When it is your turn to see the therapist you’ll enter his or her room. There will be a couch or chair but you don’t have to feel the need to recline if you don’t want to. The therapist will introduce themselves and maybe tell you a bit about what they do.
This first session is an introductory session (no discount applied though). You can take the time to learn about the therapist by asking questions. This is your fifty minutes or an hour to spend as you like. Once all of the questions are out of the way and you are satisfied that he or she has the credentials and the expertise that you require, now it is time to discover the reason you are there.
They may ask you to state what you hope to get out of your time together. Don’t feel pressured to give some long drawn-out answer using big words or fancy terms. You may not even fully understand what has brought you there besides the desire to solve some problem in your life. Wherever you choose to begin, both of you can get the ball moving in the right direction from there.
If you blurt out several different problems, you may be asked to pick the one you most want to start with. Here is where the work will begin. As you talk, your therapist will be writing notes or recording your session. Don’t be put off by it. They are tools to help enhance your sessions. He really is listening to you.

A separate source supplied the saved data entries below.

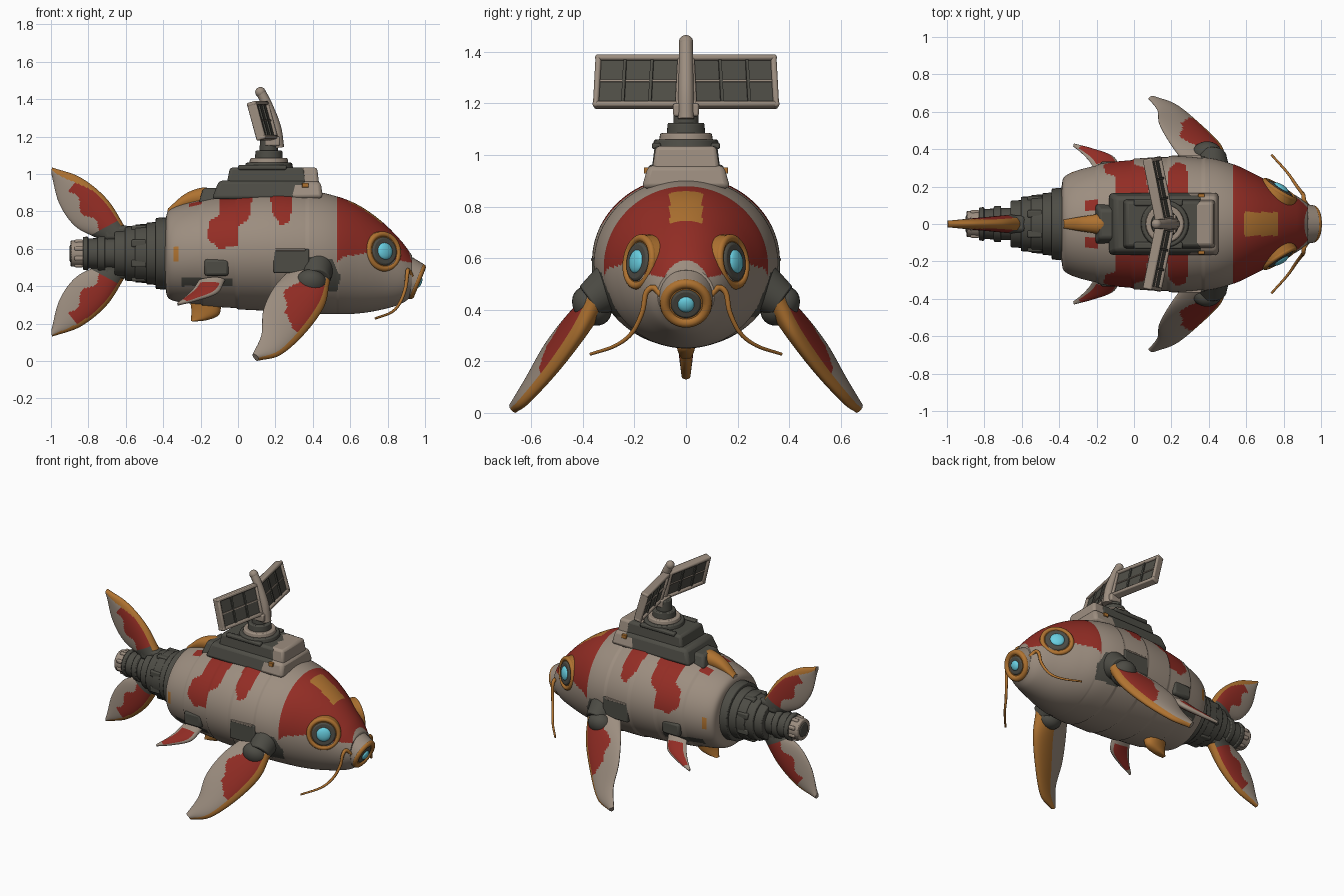
import bpy, bmesh, math
from mathutils import Vector, Matrix

if "Cube" in bpy.data.objects:
    bpy.data.objects.remove(bpy.data.objects["Cube"], do_unlink=True)


def material(name, r, g, b):
    m = bpy.data.materials.new(name)
    m.use_nodes = True
    m.diffuse_color = (r, g, b, 1)
    m.node_tree.nodes["Principled BSDF"].inputs["Base Color"].default_value = (r, g, b, 1)
    return m


MATS = [material("warm_grey", .335, .27, .215), material("red_paint", .29, .026, .018),
        material("orange_trim", .43, .17, .03), material("dark_metal", .075, .073, .06),
        material("cyan_light", .14, .62, .75)]
GREY, RED, ORANGE, DARK, CYAN = range(5)


def make(name, bm, mat=GREY, rule=None, bevel=0):
    # Turn a bmesh into a shaded object, coloured whole or by a rule on face centres
    bmesh.ops.recalc_face_normals(bm, faces=bm.faces)
    me = bpy.data.meshes.new(name)
    bm.to_mesh(me)
    bm.free()
    for m in (MATS if rule else [MATS[mat]]):
        me.materials.append(m)
    if rule:
        for p in me.polygons:
            p.material_index = rule(p.center)
    ob = bpy.data.objects.new(name, me)
    bpy.context.collection.objects.link(ob)
    bpy.ops.object.select_all(action='DESELECT')
    ob.select_set(True)
    bpy.context.view_layer.objects.active = ob
    bpy.ops.object.shade_smooth_by_angle(angle=math.radians(40))
    if bevel:
        b = ob.modifiers.new("soft_edges", 'BEVEL')
        b.width, b.segments = bevel, 2
    return ob


def spline(pts, n):
    # Smooth resampling through control points
    p = [Vector(q) for q in pts]
    p = [2 * p[0] - p[1]] + p + [2 * p[-1] - p[-2]]
    out = []
    for k in range(n + 1):
        u = k / n * (len(p) - 3)
        i = min(int(u), len(p) - 4)
        t = u - i
        a, b, c, d = p[i:i + 4]
        out.append(.5 * (2 * b + (c - a) * t + (2 * a - 5 * b + 4 * c - d) * t**2
                         + (3 * b - a - 3 * c + d) * t**3))
    return out


def turn(n):
    return [i * math.tau / n for i in range(n)]


def loft(name, rings, mat=GREY, rule=None):
    bm = bmesh.new()
    vs = [[bm.verts.new(v) for v in r] for r in rings]
    n = len(vs[0])
    for a, b in zip(vs, vs[1:]):
        for j in range(n):
            bm.faces.new((a[j], a[(j + 1) % n], b[(j + 1) % n], b[j]))
    bm.faces.new(vs[0])
    bm.faces.new(vs[-1])
    return make(name, bm, mat, rule)


def box(name, loc, size, mat, taper=1, frame=Matrix(), bevel=.008):
    bm = bmesh.new()
    bmesh.ops.create_cube(bm, size=1)
    for v in bm.verts:
        if v.co.z > 0:
            v.co.xy *= taper
        v.co = frame @ (Vector(loc) + v.co * Vector(size) if isinstance(v.co * Vector(size), Vector)
                        else Vector(loc) + Matrix.Diagonal(size) @ v.co)
    return make(name, bm, mat, bevel=bevel)


def aimed(loc, axis):
    return Matrix.Translation(loc) @ Vector(axis).to_track_quat('Z', 'Y').to_matrix().to_4x4()


def cyl(name, loc, axis, r1, r2, depth, mat):
    bm = bmesh.new()
    bmesh.ops.create_cone(bm, cap_ends=True, segments=32, radius1=r1, radius2=r2,
                          depth=depth, matrix=aimed(loc, axis))
    return make(name, bm, mat, bevel=.006)


def dome(name, loc, axis, r, flat, mat):
    bm = bmesh.new()
    bmesh.ops.create_uvsphere(bm, u_segments=24, v_segments=14, radius=r,
                              matrix=aimed(loc, axis) @ Matrix.Diagonal((1, 1, flat, 1)))
    return make(name, bm, mat)


def torus(name, loc, axis, R, r, mat):
    M = aimed(loc, axis)
    loft(name, [[M @ Vector(((R + r * math.cos(b)) * math.cos(a), (R + r * math.cos(b)) * math.sin(a),
                             r * math.sin(b))) for b in turn(12)] for a in turn(40) + [0]], mat)


def tube(name, pts, r0, r1, mat):
    path = spline(pts, 30)
    rings = []
    for i, p in enumerate(path):
        q = (path[min(i + 1, 30)] - path[max(i - 1, 0)]).to_track_quat('Z', 'X')
        r = r0 + (r1 - r0) * i / 30
        rings.append([p + q @ Vector((r * math.cos(a), r * math.sin(a), 0)) for a in turn(12)])
    return loft(name, rings, mat)


def inside(x, z, poly):
    hit = False
    for (x1, z1), (x2, z2) in zip(poly, poly[1:] + poly[:1]):
        if (z1 > z) != (z2 > z) and x < x1 + (z - z1) * (x2 - x1) / (z2 - z1):
            hit = not hit
    return hit


# Armoured body: x, top, bottom, half width
SECTIONS = [(-.39, .74, .40, .19), (-.36, .81, .33, .26), (-.2, .865, .30, .315), (0, .90, .28, .345),
            (.2, .915, .265, .36), (.4, .905, .255, .35), (.53, .88, .25, .32), (.65, .83, .255, .265),
            (.77, .745, .275, .202), (.87, .645, .305, .15), (.93, .565, .345, .11)]
SEAMS = (-.4, -.2, 0, .19, .37, .53, 2)
HEAD = [(.53, .95), (.53, .53), (.57, .56), (.68, .575), (.76, .55), (.85, .54), (.93, .525), (.88, .7), (.7, .95)]
STRIPES = [[(-.09, .91), (.08, .92), (.06, .76), (0, .72), (0, .62), (-.1, .6), (-.17, .66), (-.15, .75), (-.1, .78)],
           [(.17, .93), (.3, .93), (.28, .75), (.23, .72), (.18, .8)]]
DARK_AREAS = [[(-.3, .4), (-.03, .4), (-.03, .44), (-.3, .45)], [(.36, .37), (.53, .37), (.55, .45), (.5, .55), (.36, .55)]]


def body_colour(c):
    x, z = c.x, c.z
    if .59 < x < .77 and abs(c.y) < .063 and z > .7 or -.345 < x < -.315 and .53 < z < .61:
        return ORANGE
    if any(inside(x, z, s) for s in STRIPES + [HEAD]) or -.26 < x < -.19 and .07 < abs(c.y) < .13 and z > .7:
        return RED
    return DARK if any(inside(x, z, s) for s in DARK_AREAS) else GREY


rings = []
for x, top, bot, w in spline(SECTIONS, 210):
    start = max(s for s in SEAMS if s <= max(x, -.4))
    k = 1.012 - .1 * min(x - start, .2) if x < .53 else 1
    ry, rz = w * k, (top - bot) / 2 * k
    rings.append([Vector((x, ry * math.cos(a), (top + bot) / 2 + rz * math.sin(a))) for a in turn(160)])
loft("armoured_body", rings, rule=body_colour)

# Tail segments and thruster: x, radius, length, colour
for i, (x, r, d, m) in enumerate([(-.39, .19, .10, DARK), (-.45, .165, .08, DARK), (-.50, .155, .10, DARK),
                                  (-.575, .145, .06, DARK), (-.62, .125, .08, DARK), (-.68, .085, .12, DARK),
                                  (-.73, .095, .04, DARK), (-.78, .08, .08, DARK), (-.815, .088, .03, DARK),
                                  (-.86, .07, .07, GREY)]):
    cyl(f"tail_segment_{i + 1}", (x, 0, .575), (-1, 0, 0), r * 1.03, r, d, m)
cyl("thruster_core", (-.89, 0, .575), (-1, 0, 0), .05, .045, .02, DARK)
for i, a in enumerate(turn(8)):
    c, s = math.cos(a + .39), math.sin(a + .39)
    box(f"tail_block_{i + 1}", (-.53, .14 * c, .575 + .14 * s), (.08, .04, .04), DARK)
    box(f"thruster_block_{i + 1}", (-.85, .067 * c, .575 + .067 * s), (.05, .025, .025), GREY)


def fin(name, lead, trail, thick, place, normal, colour):
    # Lens-section fin between a leading and a trailing edge; colour(span, chord, upper)
    n, m = 60, 72
    L, T = (spline([place(*p) for p in e], n) for e in (lead, trail))
    N = Vector(normal).normalized()
    rings = []
    for i, (a, b) in enumerate(zip(L, T)):
        h = thick * (1 - .65 * i / n)
        rings.append([a.lerp(b, .5 - .5 * math.cos(t)) + N * h * math.sin(t) * (1.15 + .3 * math.cos(t))
                      for t in turn(m)])
    ob = loft(name, rings, rule=lambda c: GREY)
    for k, p in enumerate(ob.data.polygons):
        if k < n * m:
            t = (k % m + .5) * math.tau / m
            p.material_index = colour((k // m) / n, .5 - .5 * math.cos(t), t < math.pi)


def flipper_colour(s, c, upper):
    if c < (.12 if upper else .45):
        return ORANGE
    return RED if upper and .06 < s < .54 and c < .68 - .1 * math.sin(s * 18) and s + c * .3 < .62 else GREY


def tail_colour(s, c, tip):
    if c < .08 + tip * max(0, s - .45):
        return ORANGE
    if s < .1:
        return DARK
    return RED if s < .68 and c < .62 + .08 * math.sin(s * 20) - .4 * max(0, s - .35) else GREY


def pelvic_colour(s, c, upper):
    return RED if .12 < c < .85 and .12 < s < .82 else GREY


for s, side in ((1, "left"), (-1, "right")):
    # Paired fins; the third number bows the flipper outward
    fin(side + "_pectoral_fin",
        [(.49, .42, 0), (.46, .29, -.035), (.36, .15, -.045), (.23, .035, -.03), (.11, .005, -.01)],
        [(.27, .48, .02), (.19, .39, .06), (.135, .27, .065), (.125, .14, .035), (.078, .035, .015)], .043,
        lambda x, z, d: Vector((x, s * (.33 + (.45 - z) * .79 + d), z)), (.35, s, .79), flipper_colour)
    fin(side + "_pelvic_fin", [(-.07, .43), (-.11, .365), (-.22, .325), (-.32, .30)],
        [(-.21, .43), (-.24, .385), (-.28, .345), (-.325, .31)], .022,
        lambda x, z: Vector((x, s * (.29 + (.43 - z) * 1.05), z)), (0, s, 1), pelvic_colour)
    # Shoulder joint
    cyl(side + "_shoulder", (.42, s * .32, .47), (.05, s, -.7), .1, .07, .13, DARK)
    dome(side + "_shoulder_ball", (.39, s * .365, .415), (0, s, -1), .085, .8, DARK)
    box(side + "_shoulder_plate", (.285, s * .342, .535), (.19, .045, .13), DARK)
    box(side + "_shoulder_trim", (.28, s * .35, .595), (.16, .035, .012), GREY, bevel=.003)
    box(side + "_hip_plate", (-.115, s * .315, .5), (.13, .04, .09), DARK, bevel=.015)
    # Eye
    n = Vector((.53, s * .84, .12)).normalized()
    p = Vector((.775, s * .176, .585))
    cyl(side + "_eye_mount", p - n * .012, n, .112, .106, .05, ORANGE)
    torus(side + "_eye_rim", p + n * .006, n, .093, .015, ORANGE)
    cyl(side + "_eye_socket", p + n * .014, n, .08, .072, .016, DARK)
    dome(side + "_eye_lens", p + n * .02, n, .046, .4, CYAN)
    # Whisker
    tube(side + "_whisker", [(.93, s * .09, .45), (.91, s * .125, .485), (.905, s * .155, .465), (.895, s * .17, .39),
                             (.865, s * .21, .31), (.82, s * .275, .26), (.735, s * .37, .228)], .013, .006, ORANGE)

# Tail fins, dorsal and anal fins
for name, place, tip in (("upper", lambda x, z: Vector((x, 0, z)), .6),
                         ("lower", lambda x, z: Vector((x, 0, 1.165 - z)), .2)):
    fin(name + "_tail_fin", [(-.6, .71), (-.7, .865), (-.84, .98), (-.995, 1.035)],
        [(-.75, .655), (-.87, .72), (-.955, .84), (-.998, 1.0)], .042, place, (0, 1, 0),
        lambda s, c, upper: tail_colour(s, c, tip))
    box(name + "_tail_root", place(-.65, .685), (.14, .09, .08), DARK, bevel=.02)
flat = lambda x, z: Vector((x, 0, z))
fin("dorsal_fin", [(-.12, .9), (-.18, .928), (-.28, .895), (-.375, .815)],
    [(-.18, .82), (-.25, .81), (-.32, .79), (-.38, .77)], .055, flat, (0, 1, 0), lambda *a: ORANGE)
fin("anal_fin", [(-.09, .32), (-.1, .25), (-.16, .22), (-.24, .21)],
    [(-.26, .34), (-.25, .28), (-.25, .24), (-.25, .215)], .04, flat, (0, 1, 0), lambda *a: ORANGE)

# Mouth
n = Vector((.92, 0, -.38)).normalized()
p = Vector((.95, 0, .427))
cyl("muzzle", p - n * .03, n, .112, .1, .075, GREY)
torus("mouth_lip", p + n * .005, n, .082, .019, ORANGE)
cyl("mouth_ring", p + n * .003, n, .085, .085, .016, ORANGE)
cyl("mouth_socket", p + n * .01, n, .062, .057, .016, DARK)
dome("mouth_light", p + n * .018, n, .032, .5, CYAN)

# Saddle on the back
box("saddle_skirt", (.13, 0, .915), (.54, .34, .1), DARK, .86, bevel=.02)
box("saddle_tail_wedge", (-.13, 0, .885), (.16, .22, .08), DARK, .7, bevel=.015)
box("saddle_core", (.155, 0, .98), (.44, .27, .11), DARK, .9, bevel=.015)
box("saddle_front_skirt", (.365, 0, .915), (.18, .345, .09), GREY, .85, bevel=.02)
box("saddle_front_plate", (.335, 0, .985), (.2, .265, .1), GREY, .88, bevel=.015)
for s, side in ((1, "left"), (-1, "right")):
    box(side + "_saddle_rail", (.13, s * .115, 1.035), (.26, .035, .025), DARK)
    box(side + "_saddle_marker", (.36, s * .15, .94), (.035, .025, .025), ORANGE, bevel=.003)

# Turret and mast
for i, (z, r, d, m) in enumerate([(1.045, .13, .03, DARK), (1.07, .105, .03, GREY),
                                  (1.10, .075, .05, DARK), (1.15, .05, .09, DARK)]):
    cyl(f"turret_{i + 1}", (.165, 0, z), (0, 0, 1), r, r * .95, d, m)
box("mast_yoke", (.185, 0, 1.175), (.08, .1, .05), GREY)
tube("mast", [(.215, 0, 1.14), (.2, 0, 1.25), (.155, 0, 1.37), (.12, 0, 1.44)], .032, .026, GREY)
dome("mast_tip", (.12, 0, 1.437), (-.4, 0, 1), .028, 1, GREY)

# Swept panels: backing sheet, frame and grid bars
for s, side in ((1, "left"), (-1, "right")):
    F = Matrix.Translation((.2, 0, 1.17)) @ Matrix.Rotation(s * .2, 4, 'Z') @ Matrix.Rotation(-.27, 4, 'Y')
    box(side + "_panel_sheet", (0, s * .195, .115), (.022, .33, .19), DARK, frame=F, bevel=0)
    for nm, z in (("bottom", .025), ("top", .212)):
        box(f"{side}_panel_{nm}_rail", (0, s * .195, z), (.052, .345, .022), GREY, frame=F)
    for nm, y in (("inner", .03), ("outer", .355)):
        box(f"{side}_panel_{nm}_rail", (0, s * y, .118), (.052, .022, .21), GREY, frame=F)
    for k in (1, 2):
        box(f"{side}_panel_bar_{k}", (0, s * (.035 + .107 * k), .118), (.04, .012, .18), DARK, frame=F, bevel=0)
    box(side + "_panel_cross_bar", (0, s * .195, .118), (.034, .32, .008), GREY, frame=F, bevel=0)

At the end of your first session, your therapist will want to know if you believe that they can help you. This is not a right or wrong answer. Judging by your first impressions and the feeling you have at the end of that session, you can make an informed decision. If your answer is yes, you will set a time for the next appointment.